Carolina flirted with then-free agent Jacoby Jones in May, but Jones chose Baltimore as a landing spot. Then free agent Plaxico Burress went on the radio in June and said his preferred situation would be to finalize a deal to play in Carolina.
From a numbers standpoint—he caught eight touchdown passes last year, more than all the receivers on Carolina’s depth chart, not named Smith, combined—adding Burress made sense. He could give the Panthers a red-zone threat the team desperately needed and add experience to a young corps.
The Panthers passed on Burress, hinting that the team felt secure in how the group of receivers was coming to shape. Adding Murphy right before training camp shows a different story.
LaFell caught only 36 passes last season, after 38 in 2010, but is considered a breakout candidate in 2012. He’ll still occupy the second starting spot on Carolina’s roster opposite of Smith.
Murphy will likely come in and compete with Gettis for the spot of WR3 on Carolina’s depth chart. Gettis missed the 2011 season after having surgery to repair his ACL. He caught 37 passes in 2010, and seems to be ready to perform, but injury concerns loom over his head.
Enter Murphy—who also must answer injury concerns—to the mix. He’ll surely bring to the table another option for Newton. If Murphy and Newton can build a rapport (the duo spent two seasons on the roster of the Florida Gators in 2007 and ’08) and Murphy can put his dropped-pass troubles behind him—he dropped two of just 17 catchable balls last year—Murphy can flourish in Carolina.
Will Louis Murphy fight for time at WR2 or WR3, or just add depth at WR?
Murphy is also nice insurance in case Gettis can’t get back to form. But don’t push Murphy too high up the depth chart just yet.
The Murphy deal on Monday was a good move for the Panthers front office. The cost of obtaining him was cheap, and there’s some upside there that could blossom into good numbers.
But adding Murphy doesn’t solve Carolina’s issues at wide receiver.
Murphy is just as untested, and his potential filled with question marks as Gettis, and even LaFell. Murphy’s addition is just a numbers game.
Now Carolina has three options that could pan out in 2012, plus a number of rookies that may turn heads in camp, instead of just two.
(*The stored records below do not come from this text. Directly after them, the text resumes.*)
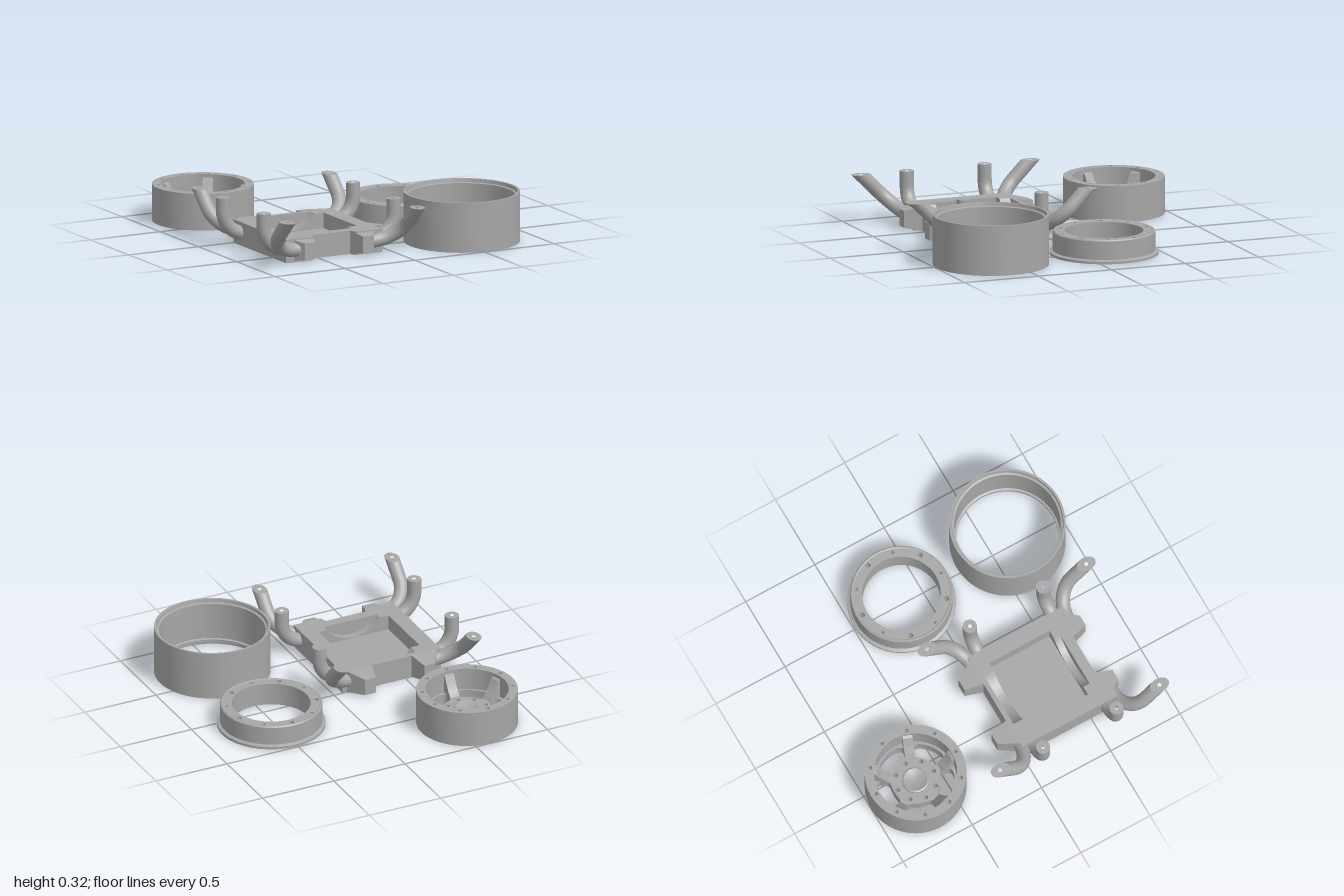
import * as THREE from 'three';
import { toCreasedNormals } from 'three/addons/utils/BufferGeometryUtils.js';

const TAU = Math.PI * 2;

export function createModel() {
  const model = new THREE.Group();
  const grey = new THREE.MeshStandardMaterial({ color: 0xa6a6a6 });
  grey.name = 'plain grey';

  const add = (parent, name, geo, crease = 0.6) => {
    const mesh = new THREE.Mesh(crease ? toCreasedNormals(geo, crease) : geo, grey);
    mesh.name = name;
    parent.add(mesh);
    return mesh;
  };
  const group = (name, x, z) => {
    const g = new THREE.Group();
    g.name = name;
    g.position.set(x, 0, z);
    model.add(g);
    return g;
  };
  const circle = (r, n = 72, cx = 0, cz = 0) => Array.from({ length: n }, (_, i) =>
    new THREE.Vector2(cx + r * Math.cos(i / n * TAU), cz + r * Math.sin(i / n * TAU)));
  const polygon = (pts) => new THREE.Shape(pts.map((p) => new THREE.Vector2(...p)));
  const punch = (shape, pts) => shape.holes.push(new THREE.Path(pts));
  const punchRing = (shape, count, ringR, r, start) => {
    for (let i = 0; i < count; i++) {
      const a = start + i / count * TAU;
      punch(shape, circle(r, 14, ringR * Math.cos(a), ringR * Math.sin(a)));
    }
  };
  // Horizontal slab from a plan drawn in (x, z)
  const slab = (shape, y0, y1) =>
    new THREE.ExtrudeGeometry(shape, { depth: y1 - y0, bevelEnabled: false, curveSegments: 24 })
      .rotateX(Math.PI / 2).translate(0, y1, 0);
  // Closed ring from an (r, y) profile, listed counterclockwise
  const ring = (pts) => new THREE.LatheGeometry(
    [...pts, pts[0]].map((p) => new THREE.Vector2(...p)), 96);

  // ---- Wheel with five spokes ----
  const wheel = group('wheel', -0.595, -0.68);
  const rim = new THREE.Shape(circle(0.32, 96));
  punch(rim, circle(0.262, 96));
  punchRing(rim, 10, 0.287, 0.013, Math.PI / 2);
  add(wheel, 'wheelRim', slab(rim, 0, 0.235));

  const disc = new THREE.Shape(circle(0.264, 96));
  punchRing(disc, 8, 0.13, 0.015, 0);
  punch(disc, circle(0.08, 40));
  for (let i = 0; i < 5; i++) {
    // Rounded window between two spokes
    const mid = -Math.PI / 2 + i / 5 * TAU;
    const pts = [];
    for (let k = 0; k < 40; k++) {
      const t = k / 40 * TAU, c = Math.cos(t), s = Math.sin(t);
      const a = mid + 0.49 * Math.sign(c) * Math.sqrt(Math.abs(c));
      const r = 0.201 + 0.046 * Math.sign(s) * Math.sqrt(Math.abs(s));
      pts.push(new THREE.Vector2(r * Math.cos(a), r * Math.sin(a)));
    }
    punch(disc, pts);
  }
  add(wheel, 'wheelDisc', slab(disc, 0.008, 0.09));

  const spoke = polygon([[0.155, 0.05], [0.265, 0.05], [0.265, 0.215], [0.245, 0.205],
    [0.225, 0.165], [0.2, 0.125], [0.175, 0.1]]);
  for (let i = 0; i < 5; i++) {
    const geo = new THREE.ExtrudeGeometry(spoke, { depth: 0.064, bevelEnabled: false });
    geo.translate(0, 0, -0.032);
    add(wheel, 'spoke', geo).rotation.y = -(Math.PI / 2 + i / 5 * TAU);
  }
  add(wheel, 'hubCap', new THREE.LatheGeometry([[0, 0.015], [0.07, 0.015], [0.085, 0.008],
    [0.085, 0.105], [0.075, 0.11], [0.055, 0.1], [0, 0.09]].map((p) => new THREE.Vector2(...p)), 48));

  // ---- Flanged bead ring ----
  const bead = group('beadRing', 0.515, -0.15);
  const beadPlan = new THREE.Shape(circle(0.305, 96));
  punch(beadPlan, circle(0.247, 96));
  punchRing(beadPlan, 5, 0.284, 0.017, -Math.PI / 2);
  punchRing(beadPlan, 5, 0.284, 0.011, Math.PI / 2);
  add(bead, 'beadRingBody', slab(beadPlan, 0, 0.147));
  add(bead, 'beadRingFlange', ring([[0.304, 0], [0.342, 0], [0.342, 0.016], [0.322, 0.024],
    [0.322, 0.143], [0.316, 0.15], [0.31, 0.15], [0.304, 0.146]]));

  // ---- Large outer barrel ----
  const barrel = group('outerBarrel', 0.54, 0.63);
  add(barrel, 'barrelWall', ring([[0.352, 0], [0.366, 0], [0.366, 0.32], [0.352, 0.32],
    [0.348, 0.298], [0.335, 0.294], [0.335, 0.05], [0.322, 0.045], [0.322, 0.025], [0.348, 0.02]]));

  // ---- Chassis with pocket ----
  const chassis = group('chassis', -0.405, 0);
  const outline = [[-0.345, 0], [0.345, 0], [0.345, 0.69], [0.155, 0.69],
    [0.138, 0.645], [-0.138, 0.645], [-0.155, 0.69], [-0.345, 0.69]];
  const pocket = [[-0.245, 0.03], [0.245, 0.03], [0.245, 0.58], [-0.245, 0.58]];
  const frame = polygon(outline);
  punch(frame, pocket.map((p) => new THREE.Vector2(...p)));
  add(chassis, 'chassisFloor', slab(polygon(outline), 0, 0.05));
  add(chassis, 'chassisFrame', slab(frame, 0.05, 0.15));

  // Curved saddles at both ends of the pocket
  const saddle = new THREE.Shape();
  saddle.moveTo(-0.245, 0.05);
  saddle.lineTo(0.245, 0.05);
  saddle.lineTo(0.245, 0.15);
  saddle.lineTo(0.185, 0.15);
  saddle.absarc(0, 0.2827, 0.2277, -0.622, -2.519, true);
  saddle.lineTo(-0.245, 0.15);
  for (const [z0, z1] of [[0.03, 0.1], [0.535, 0.58]]) {
    const geo = new THREE.ExtrudeGeometry(saddle, { depth: z1 - z0, bevelEnabled: false, curveSegments: 24 });
    add(chassis, 'saddle', geo.translate(0, 0, z0));
  }

  // Tapered lugs at the four corners
  const lug = (sx, z0, z1) => {
    const geo = new THREE.BoxGeometry(0.175, 0.15, Math.abs(z1 - z0));
    const p = geo.attributes.position, mid = (z0 + z1) / 2, out = Math.sign(z1 - z0);
    for (let i = 0; i < p.count; i++) {
      const tip = p.getZ(i) * out > 0;
      const x = tip ? 0.208 + p.getX(i) * sx * 0.43 : 0.2275 + p.getX(i) * sx;
      p.setXYZ(i, sx * x, 0.075 + p.getY(i) * (tip ? 0.72 : 1), mid + p.getZ(i));
    }
    add(chassis, 'cornerLug', geo, 0.2);
  };

  // Bent tube arm, its top cut level at y = 0.32
  const R = 0.045, TOP = 0.32, Y0 = 0.08, REACH = 0.465;
  const arm = (sx, z, lean, bend) => {
    const dir = new THREE.Vector3(0, Math.cos(lean), Math.sin(lean));
    const at = (s, v) => new THREE.Vector3(sx * s, Y0, z).addScaledVector(dir, v);
    const pts = [at(0.26, 0)];
    for (let i = 0; i <= 10; i++) {
      const a = i / 10 * Math.PI / 2;
      pts.push(at(REACH - bend + bend * Math.sin(a), bend * (1 - Math.cos(a))));
    }
    const len = (TOP - Y0) / dir.y;
    pts.push(at(REACH, (bend + len) / 2), at(REACH, len), at(REACH, len + 0.07));
    const geo = new THREE.TubeGeometry(new THREE.CatmullRomCurve3(pts), 40, R, 24);
    const p = geo.attributes.position;
    for (let i = 0; i < p.count; i++) {
      const over = (p.getY(i) - TOP) / dir.y;
      if (over > 0) p.setXYZ(i, p.getX(i), TOP, p.getZ(i) - over * dir.z);
    }
    add(chassis, 'arm', geo, 0);

    // Level top face with its bolt hole
    const cap = new THREE.Shape(circle(R, 24).map((q) => new THREE.Vector2(q.x, q.y / dir.y)));
    punch(cap, circle(0.013, 16));
    const end = at(REACH, len);
    add(chassis, 'armTop', new THREE.ShapeGeometry(cap).rotateX(-Math.PI / 2).translate(end.x, TOP, end.z), 0);
  };
  for (const sx of [-1, 1]) {
    lug(sx, 0, -0.12);
    lug(sx, 0.645, 0.755);
    arm(sx, 0.085, 0, 0.15);
    arm(sx, 0.615, 0, 0.15);
    arm(sx, 0.015, -Math.PI / 4, 0.19);
    arm(sx, 0.687, Math.PI / 4, 0.19);
  }
  return model;
}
And at the price of just a seventh-round pick, the move was an easy gamble for general manager Marty Hurney.